• Exercise prompt:
Using the data below, count the lines where "math" appears, and answer with the number alone.

---

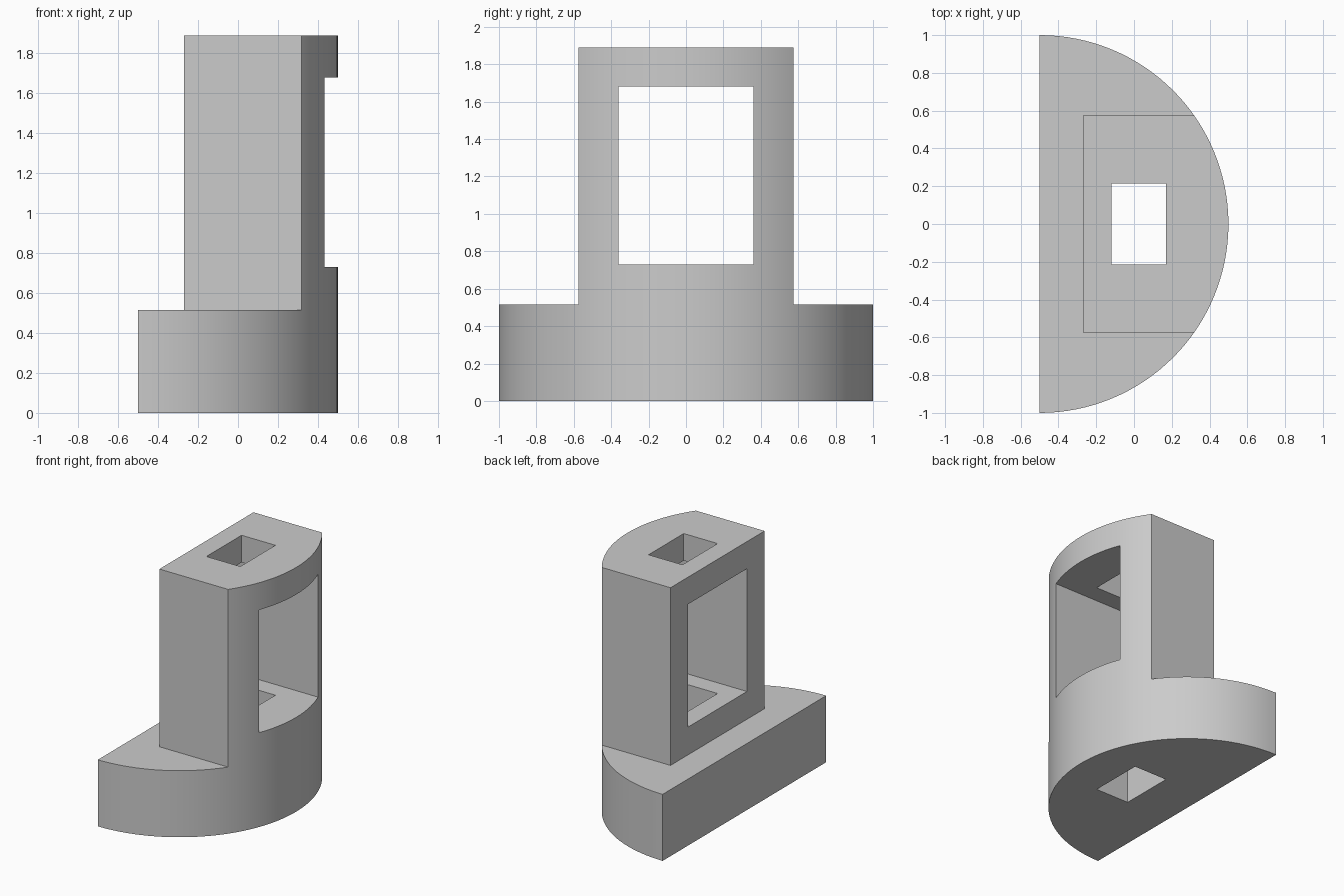
import bpy
import bmesh
import math

cube = bpy.data.objects.get("Cube")
if cube:
    bpy.data.objects.remove(cube, do_unlink=True)

RADIUS = 1.0
FLAT_X = -0.5          # flat back of the half disc
BASE_TOP = 0.515
HEIGHT = 1.89
TOWER_X = -0.27
TOWER_Y = 0.575
SEGMENTS = 64

grey = bpy.data.materials.new("light grey")
grey.use_nodes = True
grey.diffuse_color = (0.6, 0.6, 0.6, 1)
grey.node_tree.nodes["Principled BSDF"].inputs["Base Color"].default_value = (0.6, 0.6, 0.6, 1)


def prism(name, outline, z0, z1):
    """Extrude a flat outline from z0 to z1."""
    bm = bmesh.new()
    face = bm.faces.new([bm.verts.new((x, y, z0)) for x, y in outline])
    top = bmesh.ops.extrude_face_region(bm, geom=[face])["geom"]
    verts = [v for v in top if isinstance(v, bmesh.types.BMVert)]
    bmesh.ops.translate(bm, verts=verts, vec=(0, 0, z1 - z0))
    bmesh.ops.recalc_face_normals(bm, faces=bm.faces[:])
    mesh = bpy.data.meshes.new(name)
    bm.to_mesh(mesh)
    bm.free()
    mesh.materials.append(grey)
    obj = bpy.data.objects.new(name, mesh)
    bpy.context.collection.objects.link(obj)
    return obj


def rectangle(x0, x1, y):
    return [(x0, -y), (x1, -y), (x1, y), (x0, y)]


# Half-round body at full height
angles = [math.pi * (i / SEGMENTS - 0.5) for i in range(SEGMENTS + 1)]
arc = [(FLAT_X + RADIUS * math.cos(a), RADIUS * math.sin(a)) for a in angles]
body = prism("half_round_bracket", arc, 0, HEIGHT)

# U-shaped cutter leaves the tower standing on the base
far = 1.3
u_shape = [(far, TOWER_Y), (far, far), (-far, far), (-far, -far), (far, -far),
           (far, -TOWER_Y), (TOWER_X, -TOWER_Y), (TOWER_X, TOWER_Y)]
cutters = [
    prism("shoulder_cutter", u_shape, BASE_TOP, HEIGHT + 0.5),
    # Window through the tower
    prism("window_cutter", rectangle(-0.45, 0.8, 0.36), 0.73, 1.68),
    # Slot running vertically through everything
    prism("slot_cutter", rectangle(-0.12, 0.17, 0.215), -0.5, HEIGHT + 0.5),
]

bpy.ops.object.select_all(action="DESELECT")
body.select_set(True)
bpy.context.view_layer.objects.active = body
for cutter in cutters:
    cutter.hide_render = True
    mod = body.modifiers.new(cutter.name, "BOOLEAN")
    mod.operation = "DIFFERENCE"
    mod.solver = "EXACT"
    mod.object = cutter
    bpy.ops.object.modifier_apply(modifier=mod.name)
    bpy.data.objects.remove(cutter, do_unlink=True)

# Smooth the round wall, keep the edges crisp
bpy.ops.object.shade_smooth_by_angle(angle=math.radians(30))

---

• Problem solution:
4